Genuine Curiosity

Author Dwayne Melancon is always on the lookout for new things to learn. An ecclectic collection of postings on personal productivity, travel, good books, gadgets, leadership & management, and many other things.


Phones, PDA's, and Bad Habits

I landed in London today and am happy the volcano seems to be calm for the moment. On my flight over, I read Michael Linenberger's new book and about half-way through writing the review. Meanwhile, I wanted to share an interesting article by Francis Wade on Stepcase Lifehack. The article, "Fight Bad Cellphone Habits for Better Time Management," touches on some interesting points - and some interesting observations.

Francis starts off talking about how a percentage of students in the time management classes he teaches just won't turn off their cell phones, PDA's, etc. for the duration of the class.

None of the people sitting in my classes are emergency room surgeons, firemen or policemen. I am not delivering these programs in a war zone, during a hurricane or in the middle of a tornado.

Yet, they find it absolutely essential to be checking their email every few minutes.

Sounds like an addiction, to me! I know - I've been there - that's why I got the Foursquare monkey off my back a month or so ago (I just noticed I did that on April 1, but it was no joke):

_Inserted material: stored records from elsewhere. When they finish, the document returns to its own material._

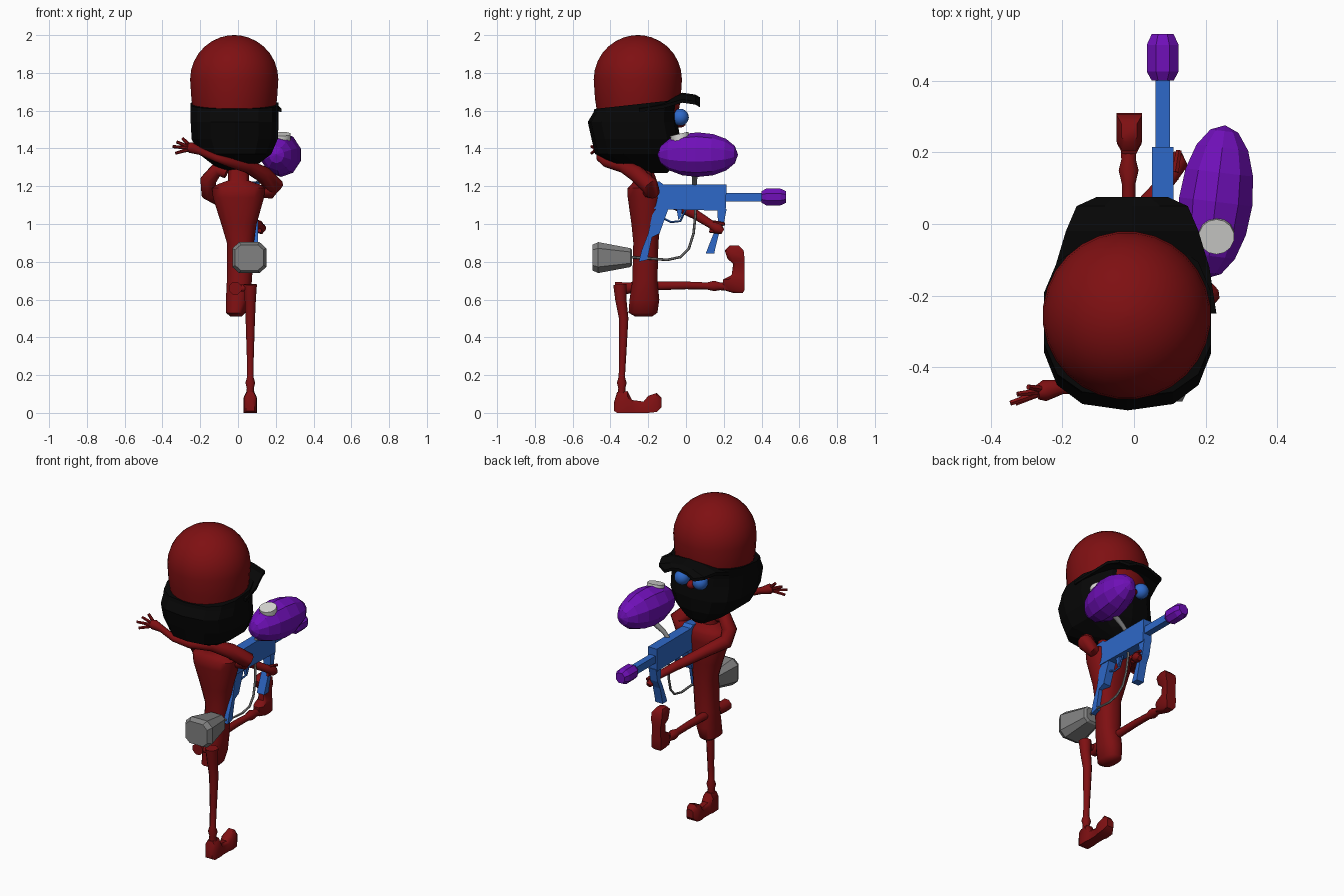
import bpy, bmesh, math
from mathutils import Vector, Matrix


def mat(name, r, g, b):
    m = bpy.data.materials.new(name)
    m.diffuse_color = (r, g, b, 1)
    return m


RED = mat("dark_red", 0.21, 0.005, 0.006)
BLACK = mat("black", 0.002, 0.002, 0.002)
BLUE = mat("blue", 0.027, 0.14, 0.58)
PURPLE = mat("purple", 0.16, 0.005, 0.48)
GREY = mat("grey", 0.22, 0.22, 0.22)
WHITE = mat("off_white", 0.7, 0.7, 0.68)


def finish(bm, name, material, smooth=0):
    bmesh.ops.recalc_face_normals(bm, faces=bm.faces)
    me = bpy.data.meshes.new(name)
    bm.to_mesh(me)
    bm.free()
    ob = bpy.data.objects.new(name, me)
    bpy.context.collection.objects.link(ob)
    me.materials.append(material)
    if smooth:
        bpy.ops.object.select_all(action='DESELECT')
        ob.select_set(True)
        bpy.context.view_layer.objects.active = ob
        bpy.ops.object.shade_smooth_by_angle(angle=math.radians(smooth))
    return ob


def loft(name, rings, material, smooth=0):
    """Skin a list of equal-sized point loops and cap both ends."""
    bm = bmesh.new()
    rows = [[bm.verts.new(p) for p in ring] for ring in rings]
    n = len(rows[0])
    for a, b in zip(rows, rows[1:]):
        for i in range(n):
            j = (i + 1) % n
            bm.faces.new((a[i], a[j], b[j], b[i]))
    bm.faces.new(rows[0])
    bm.faces.new(rows[-1])
    return finish(bm, name, material, smooth)


def stack(levels, n, power=1.0):
    """Horizontal oval loops from (z, x0, x1, y0, y1); power < 1 is boxier."""
    def c(v):
        return math.copysign(abs(v) ** power, v)
    angles = [2 * math.pi * (i + 0.5) / n for i in range(n)]
    return [[((x0 + x1) / 2 + (x1 - x0) / 2 * c(math.cos(t)),
              (y0 + y1) / 2 + (y1 - y0) / 2 * c(math.sin(t)), z) for t in angles]
            for z, x0, x1, y0, y1 in levels]


def limb(name, pts, material, n=8, smooth=50):
    """Tapered tube through (x, y, z, radius) points."""
    ps = [Vector(p[:3]) for p in pts]
    rings, prev, q = [], None, None
    for i, p in enumerate(ps):
        t = (ps[min(i + 1, len(ps) - 1)] - ps[max(i - 1, 0)]).normalized()
        q = t.to_track_quat('Z', 'Y') if q is None else prev.rotation_difference(t) @ q
        prev = t
        rings.append([p + q @ Vector((math.cos(a), math.sin(a), 0)) * pts[i][3]
                      for a in (2 * math.pi * (k + 0.5) / n for k in range(n))])
    return loft(name, rings, material, smooth)


def ball(name, centre, size, material, seg=20, rings=12, rot=Matrix(), smooth=60):
    bm = bmesh.new()
    bmesh.ops.create_uvsphere(bm, u_segments=seg, v_segments=rings, radius=1)
    bmesh.ops.transform(bm, verts=bm.verts,
                        matrix=Matrix.Translation(centre) @ rot @ Matrix.Diagonal((*size, 1)))
    return finish(bm, name, material, smooth)


def plate(name, yz, x0, x1, material):
    """Side profile extruded across x."""
    return loft(name, [[(x, y, z) for y, z in yz] for x in (x0, x1)], material)


# Torso with neck
loft("torso", stack([
    (0.51, -0.04, 0.02, -0.27, -0.18), (0.53, -0.065, 0.04, -0.305, -0.15),
    (0.60, -0.065, 0.06, -0.30, -0.14), (0.70, -0.06, 0.075, -0.285, -0.15),
    (0.90, -0.06, 0.085, -0.28, -0.145), (1.00, -0.09, 0.10, -0.29, -0.135),
    (1.14, -0.135, 0.14, -0.31, -0.12), (1.19, -0.14, 0.145, -0.31, -0.125),
    (1.21, -0.11, 0.115, -0.29, -0.14), (1.23, -0.055, 0.06, -0.275, -0.18),
    (1.34, -0.05, 0.055, -0.275, -0.18)], 16, 0.85), RED, 50)

# Black hair and beard, with the top rim rising towards the face
head = stack([
    (1.27, -0.05, 0.04, -0.20, -0.10), (1.31, -0.13, 0.10, -0.36, -0.06),
    (1.37, -0.21, 0.18, -0.48, -0.035), (1.45, -0.25, 0.215, -0.50, -0.03),
    (1.54, -0.255, 0.22, -0.52, -0.045), (1.59, -0.255, 0.22, -0.49, -0.05),
    (1.635, -0.255, 0.22, -0.485, -0.04)], 14, 0.75)
head[-1] = [(x, y, z + 0.11 * (y + 0.25)) for x, y, z in head[-1]]
loft("hair_and_beard", head, BLACK)

# Cap dome: short wall below a half sphere
levels = [(1.58, 0.215), (1.66, 0.228), (1.765, 0.235)]
levels += [(1.765 + 0.235 * math.sin(a), 0.235 * math.cos(a))
           for a in (math.radians(d) for d in (12, 24, 36, 48, 60, 72, 82, 89))]
loft("cap_dome", stack([(z, -0.02 - r, -0.02 + r, -0.255 - r, -0.255 + r)
                        for z, r in levels], 28), RED, 50)

# Cap brim: drooping curved sheet
brim = []
for y, w, z in ((-0.25, 0.235, 1.645), (-0.12, 0.215, 1.665), (-0.02, 0.185, 1.695),
                (0.05, 0.155, 1.685), (0.075, 0.10, 1.67)):
    top = [(-0.005 + w * k, y, z - 0.035 * k * k) for k in (-1, -0.5, 0, 0.5, 1)]
    brim.append(top + [(x, yy, zz - 0.018) for x, yy, zz in reversed(top)])
loft("cap_brim", brim, BLACK)

# Eyes and nose
for side, label in ((-1, "left"), (1, "right")):
    ball("eye_" + label, (-0.015 + side * 0.062, -0.03, 1.565), (0.045,) * 3, BLUE, 16, 10)
ball("nose", (-0.015, -0.03, 1.535), (0.025, 0.03, 0.025), RED, 8, 6)

# Legs
limb("standing_leg", [(0.065, -0.35, 0.68, 0.038), (0.065, -0.345, 0.60, 0.032),
                      (0.065, -0.33, 0.50, 0.027), (0.065, -0.335, 0.30, 0.02),
                      (0.065, -0.34, 0.19, 0.018), (0.065, -0.34, 0.16, 0.028),
                      (0.065, -0.34, 0.13, 0.02), (0.065, -0.34, 0.08, 0.028)], RED)
limb("raised_leg", [(-0.015, -0.375, 0.66, 0.036), (-0.015, -0.31, 0.66, 0.033),
                    (-0.015, -0.25, 0.67, 0.026), (-0.015, 0.0, 0.675, 0.022),
                    (-0.015, 0.11, 0.672, 0.02), (-0.015, 0.15, 0.672, 0.03),
                    (-0.015, 0.18, 0.67, 0.022), (-0.015, 0.24, 0.67, 0.026)], RED)
limb("hip_joint", [(0.065, -0.35, 0.66, 0.02), (-0.015, -0.35, 0.66, 0.02)], RED)

# Feet: sections (along, low, high, half width) measured from heel and sole
FOOT = [(0, 0.02, 0.07, 0.022), (0.015, 0.01, 0.12, 0.032), (0.07, 0.01, 0.125, 0.034),
        (0.095, 0.01, 0.078, 0.03), (0.155, 0.01, 0.07, 0.03), (0.18, 0.01, 0.10, 0.036),
        (0.225, 0.015, 0.115, 0.036), (0.25, 0.04, 0.09, 0.022)]


def foot(name, cx, place):
    rings = []
    for a, lo, hi, w in FOOT:
        e = (hi - lo) * 0.25
        loop = [(-w, lo), (w, lo), (w, hi - e), (w * 0.55, hi), (-w * 0.55, hi), (-w, hi - e)]
        rings.append([(cx + x, *place(a, b)) for x, b in loop])
    loft(name, rings, RED, 45)


foot("standing_foot", 0.065, lambda a, b: (-0.38 + a, b - 0.01))
foot("raised_foot", -0.013, lambda a, b: (0.32 - b, 0.635 + a))

# Arms: one supports the sprayer, the other reaches behind the head
limb("front_arm", [(-0.06, -0.23, 1.27, 0.03), (-0.11, -0.22, 1.29, 0.04),
                   (-0.158, -0.20, 1.23, 0.044), (-0.155, -0.17, 1.165, 0.042),
                   (-0.08, -0.08, 1.12, 0.034), (0.03, 0.05, 1.05, 0.026),
                   (0.10, 0.13, 1.00, 0.022), (0.12, 0.17, 0.975, 0.03),
                   (0.12, 0.195, 0.96, 0.015)], RED, 10)
limb("rear_arm", [(0.10, -0.21, 1.17, 0.03), (0.17, -0.18, 1.175, 0.042),
                  (0.195, -0.19, 1.20, 0.047), (0.13, -0.26, 1.265, 0.045),
                  (0.05, -0.33, 1.305, 0.035), (-0.04, -0.42, 1.325, 0.026),
                  (-0.12, -0.455, 1.35, 0.02), (-0.20, -0.455, 1.385, 0.02),
                  (-0.25, -0.465, 1.405, 0.03), (-0.27, -0.47, 1.41, 0.02)], RED, 10)
for i, tip in enumerate(((-0.33, -0.50, 1.375), (-0.345, -0.50, 1.41),
                         (-0.325, -0.475, 1.435), (-0.295, -0.455, 1.455))):
    limb("finger_%d" % (i + 1), [(-0.24, -0.463, 1.40, 0.011), (*tip, 0.008)], RED, 6)
for i in range(3):
    z = 0.955 + 0.022 * i
    limb("grip_finger_%d" % (i + 1), [(0.115, 0.125 + 0.01 * i, z + 0.01, 0.011),
                                      (0.125, 0.185 + 0.01 * i, z, 0.009)], RED, 6)

# Sprayer body, barrel and grips
plate("sprayer_body", [(-0.20, 1.08), (0.21, 1.07), (0.215, 1.21), (-0.12, 1.21),
                       (-0.14, 1.225), (-0.20, 1.22)], 0.05, 0.11, BLUE)
plate("barrel", [(0.20, 1.12), (0.42, 1.12), (0.42, 1.165), (0.20, 1.165)], 0.06, 0.10, BLUE)
plate("rear_grip", [(-0.17, 1.09), (-0.09, 1.09), (-0.14, 0.95), (-0.18, 0.93),
                    (-0.205, 0.81), (-0.25, 0.80), (-0.235, 0.86), (-0.20, 0.95)],
      0.055, 0.105, BLUE)
plate("front_grip", [(0.165, 1.08), (0.215, 1.08), (0.20, 1.0), (0.175, 0.95), (0.155, 0.87),
                     (0.15, 0.845), (0.105, 0.845), (0.13, 0.91), (0.15, 0.96), (0.17, 1.0)],
      0.055, 0.105, BLUE)
plate("trigger", [(-0.05, 1.08), (-0.02, 1.08), (-0.025, 1.04), (-0.04, 1.02)],
      0.07, 0.09, BLUE)
limb("trigger_guard", [(0.08, -0.12, 1.03, 0.006), (0.08, -0.08, 1.01, 0.006),
                       (0.08, -0.03, 1.015, 0.006), (0.08, 0.0, 1.08, 0.006)], BLUE, 5)
limb("nozzle_tip", [(0.08, 0.40, 1.143, 0.033), (0.08, 0.425, 1.143, 0.048),
                    (0.08, 0.50, 1.143, 0.048), (0.08, 0.53, 1.143, 0.033)], PURPLE, 8, 0)

# Faceted tank with filler lid
ball("tank", (0.228, 0.062, 1.367), (0.108, 0.118, 0.215), PURPLE, 10, 8,
     Matrix.Rotation(math.radians(-7), 4, 'Z') @ Matrix.Rotation(math.radians(90), 4, 'X'), 0)
limb("tank_lid", [(0.23, -0.025, 1.43, 0.05), (0.23, -0.036, 1.477, 0.05)], WHITE, 14, 30)
limb("tank_neck", [(0.19, 0.05, 1.28, 0.018), (0.12, 0.045, 1.235, 0.014),
                   (0.08, 0.045, 1.19, 0.012)], GREY)

# Hose sweeping down to the rear canister
limb("hose", [(0.085, 0.045, 1.20, 0.007), (0.085, 0.05, 1.05, 0.007),
              (0.09, 0.04, 0.95, 0.007), (0.095, 0.015, 0.87, 0.007),
              (0.10, -0.03, 0.825, 0.007), (0.10, -0.10, 0.81, 0.007),
              (0.10, -0.20, 0.818, 0.007), (0.07, -0.31, 0.825, 0.007)], GREY, 6)
canister = []
for y, w, h in ((-0.285, 0.045, 0.04), (-0.295, 0.058, 0.05), (-0.465, 0.09, 0.082),
                (-0.495, 0.075, 0.068)):
    canister.append([(0.06 + w * a, y, 0.822 + h * b) for a, b in
                     ((-1, -.6), (-.6, -1), (.6, -1), (1, -.6), (1, .6), (.6, 1), (-.6, 1), (-1, .6))])
loft("canister", canister, GREY)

(By the way - haven't touched Foursquare since then and I'm still the mayor of 17 place as of today. Yes, I was hooked.)

Can't get enough...

But it's not just fun stuff like Foursquare, Facebook, and those sorts of things that create compulsive behaviors. Work does just the same thing, and some managers make it worse:
For aspiring micro-managers, it’s easy: simply give the employee the gift of a Blackberry. Then, send them “important” emails at odd hours (5pm is a good choice.) When you don’t get a response within minutes, make a critical comment, and mention their need to improve their time management skills. Praise them for their responsiveness as they inevitably knuckle under in time, and thank them for becoming a good “team player.
I know - I've been on the non-manager end of that, including a written policy from one of my past managers:
It is not my expectation that each person work 100 hours a week, although some weeks may seem like it. I do expect that each of you invest enough hours to get your work done, and done well. I also expect you to ‘check-in’ on e-mail during the weekend, busy periods and when we have critical international activities underway that you may be involved in. We are in a ‘Sun never sets’ mode.

Needless to say, people were obsessively attached to their company-provided Blackberries. And "check in" meant more than that - it meant we were expected to answer within a couple of hours, any time - day or night. Woohoo.

Inspect what you expect

So this article was a good reminder to me to think about:
  • What message am I sending when I get caught up in obsessive email management?
  • What expectations am I sending to my team with my actions?

We shouldn't have to freak out when we aren't on email for a day - do you?